### REQUIRED ACTION:
Retrieve every line from the records in which the word "index" occurs.

### DATA FOR ANALYSIS:
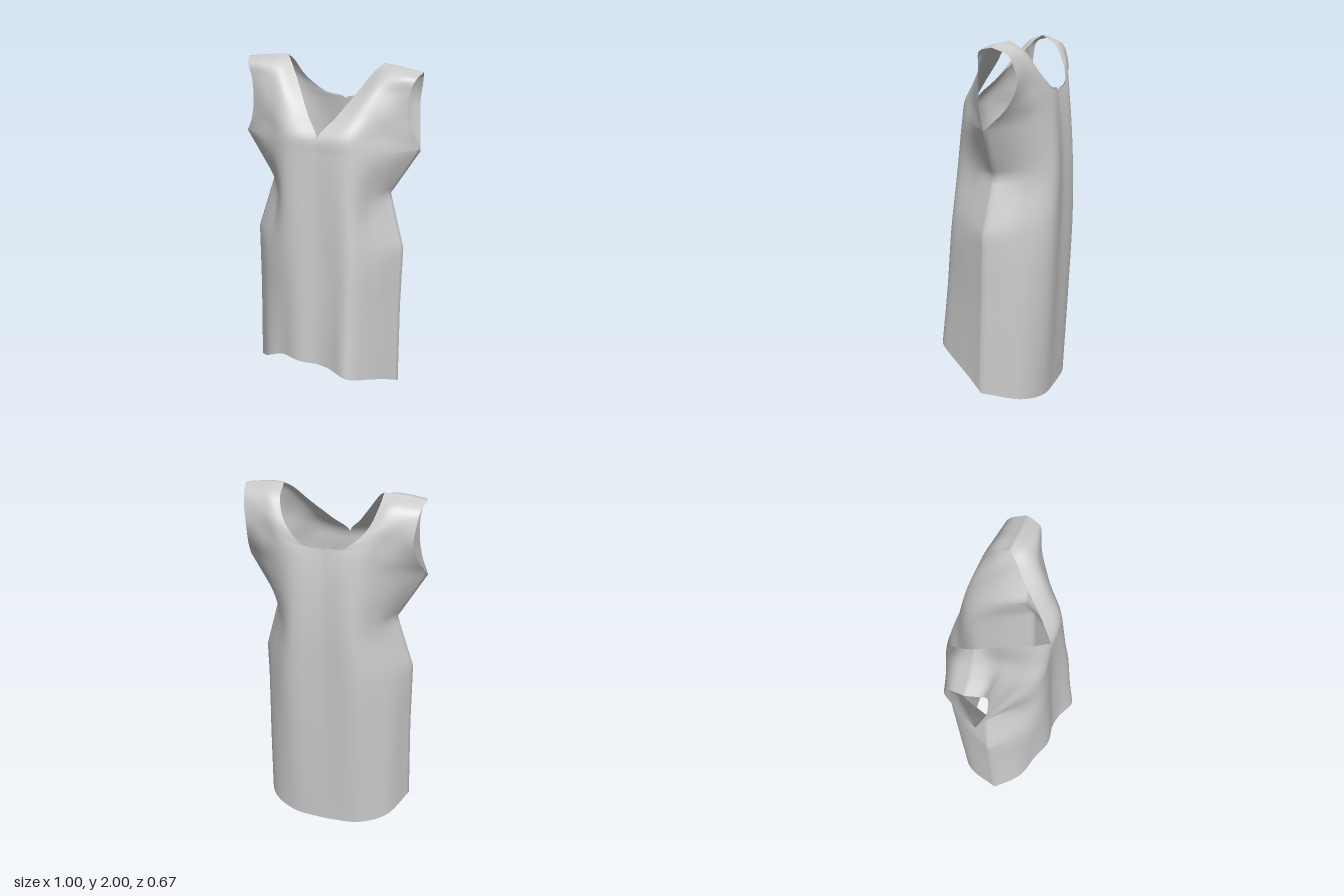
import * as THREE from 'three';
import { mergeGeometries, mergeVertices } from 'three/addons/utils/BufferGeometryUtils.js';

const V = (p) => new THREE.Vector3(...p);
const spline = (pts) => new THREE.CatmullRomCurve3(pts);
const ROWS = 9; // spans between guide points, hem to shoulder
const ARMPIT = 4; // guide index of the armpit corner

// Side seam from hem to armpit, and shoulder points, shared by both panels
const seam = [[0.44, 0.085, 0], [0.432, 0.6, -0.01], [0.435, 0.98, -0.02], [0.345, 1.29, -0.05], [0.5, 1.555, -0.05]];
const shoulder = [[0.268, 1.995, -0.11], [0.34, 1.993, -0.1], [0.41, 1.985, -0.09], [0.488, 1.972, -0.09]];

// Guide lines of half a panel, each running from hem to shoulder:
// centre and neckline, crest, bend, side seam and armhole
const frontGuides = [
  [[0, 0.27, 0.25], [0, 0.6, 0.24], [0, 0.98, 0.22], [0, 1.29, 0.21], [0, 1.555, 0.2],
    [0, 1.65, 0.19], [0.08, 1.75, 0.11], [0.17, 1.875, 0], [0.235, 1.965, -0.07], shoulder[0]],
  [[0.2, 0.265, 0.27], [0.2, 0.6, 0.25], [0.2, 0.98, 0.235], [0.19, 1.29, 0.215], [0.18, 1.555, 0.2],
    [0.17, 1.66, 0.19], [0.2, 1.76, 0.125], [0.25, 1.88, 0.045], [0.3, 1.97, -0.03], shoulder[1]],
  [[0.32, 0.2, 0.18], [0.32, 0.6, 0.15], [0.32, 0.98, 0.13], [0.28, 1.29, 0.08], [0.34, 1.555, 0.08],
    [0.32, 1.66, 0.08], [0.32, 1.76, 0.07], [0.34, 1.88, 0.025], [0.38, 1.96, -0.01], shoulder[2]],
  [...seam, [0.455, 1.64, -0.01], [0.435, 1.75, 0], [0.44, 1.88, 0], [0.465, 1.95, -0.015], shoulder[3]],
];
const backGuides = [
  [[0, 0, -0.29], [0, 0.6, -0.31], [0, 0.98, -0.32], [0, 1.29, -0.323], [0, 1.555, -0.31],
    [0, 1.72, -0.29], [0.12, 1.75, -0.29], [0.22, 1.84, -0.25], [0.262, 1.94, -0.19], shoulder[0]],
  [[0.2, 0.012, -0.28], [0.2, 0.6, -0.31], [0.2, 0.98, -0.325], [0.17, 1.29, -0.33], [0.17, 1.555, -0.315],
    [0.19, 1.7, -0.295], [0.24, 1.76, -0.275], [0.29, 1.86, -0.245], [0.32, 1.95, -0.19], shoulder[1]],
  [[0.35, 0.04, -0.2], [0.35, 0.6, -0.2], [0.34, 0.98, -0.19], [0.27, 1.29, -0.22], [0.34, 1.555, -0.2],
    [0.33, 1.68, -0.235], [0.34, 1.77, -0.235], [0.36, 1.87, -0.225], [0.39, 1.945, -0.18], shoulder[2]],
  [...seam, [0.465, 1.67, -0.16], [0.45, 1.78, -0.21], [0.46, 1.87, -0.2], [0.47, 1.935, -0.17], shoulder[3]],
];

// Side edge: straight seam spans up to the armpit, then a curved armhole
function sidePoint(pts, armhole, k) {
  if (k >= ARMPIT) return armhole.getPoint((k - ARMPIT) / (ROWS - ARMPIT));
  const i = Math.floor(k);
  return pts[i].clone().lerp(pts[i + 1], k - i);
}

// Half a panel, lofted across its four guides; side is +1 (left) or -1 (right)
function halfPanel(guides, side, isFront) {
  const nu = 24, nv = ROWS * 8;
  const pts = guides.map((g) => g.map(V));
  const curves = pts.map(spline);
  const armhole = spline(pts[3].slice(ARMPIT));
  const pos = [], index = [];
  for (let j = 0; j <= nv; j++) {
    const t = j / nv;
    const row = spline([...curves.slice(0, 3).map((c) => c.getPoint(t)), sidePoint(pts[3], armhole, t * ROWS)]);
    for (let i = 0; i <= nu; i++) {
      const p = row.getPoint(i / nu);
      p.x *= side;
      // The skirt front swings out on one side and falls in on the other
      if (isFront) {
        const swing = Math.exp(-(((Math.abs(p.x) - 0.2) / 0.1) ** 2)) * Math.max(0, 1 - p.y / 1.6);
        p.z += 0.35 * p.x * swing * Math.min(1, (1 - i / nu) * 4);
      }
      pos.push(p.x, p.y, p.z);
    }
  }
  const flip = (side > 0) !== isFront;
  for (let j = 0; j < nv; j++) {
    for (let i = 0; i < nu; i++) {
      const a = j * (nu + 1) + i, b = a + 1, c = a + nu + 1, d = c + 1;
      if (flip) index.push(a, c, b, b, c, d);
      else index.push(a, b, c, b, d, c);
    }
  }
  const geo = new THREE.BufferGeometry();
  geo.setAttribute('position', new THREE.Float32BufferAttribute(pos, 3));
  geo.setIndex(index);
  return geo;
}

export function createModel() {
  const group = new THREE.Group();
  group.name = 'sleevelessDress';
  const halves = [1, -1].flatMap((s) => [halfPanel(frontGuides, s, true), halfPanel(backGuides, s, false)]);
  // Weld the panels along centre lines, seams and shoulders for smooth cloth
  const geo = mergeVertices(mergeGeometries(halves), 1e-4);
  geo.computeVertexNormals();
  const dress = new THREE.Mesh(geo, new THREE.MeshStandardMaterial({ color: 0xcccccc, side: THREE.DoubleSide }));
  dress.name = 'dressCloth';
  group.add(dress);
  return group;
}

### RESPONSE:
const ARMPIT = 4; // guide index of the armpit corner
  const pos = [], index = [];
      if (flip) index.push(a, c, b, b, c, d);
      else index.push(a, b, c, b, d, c);
  geo.setIndex(index);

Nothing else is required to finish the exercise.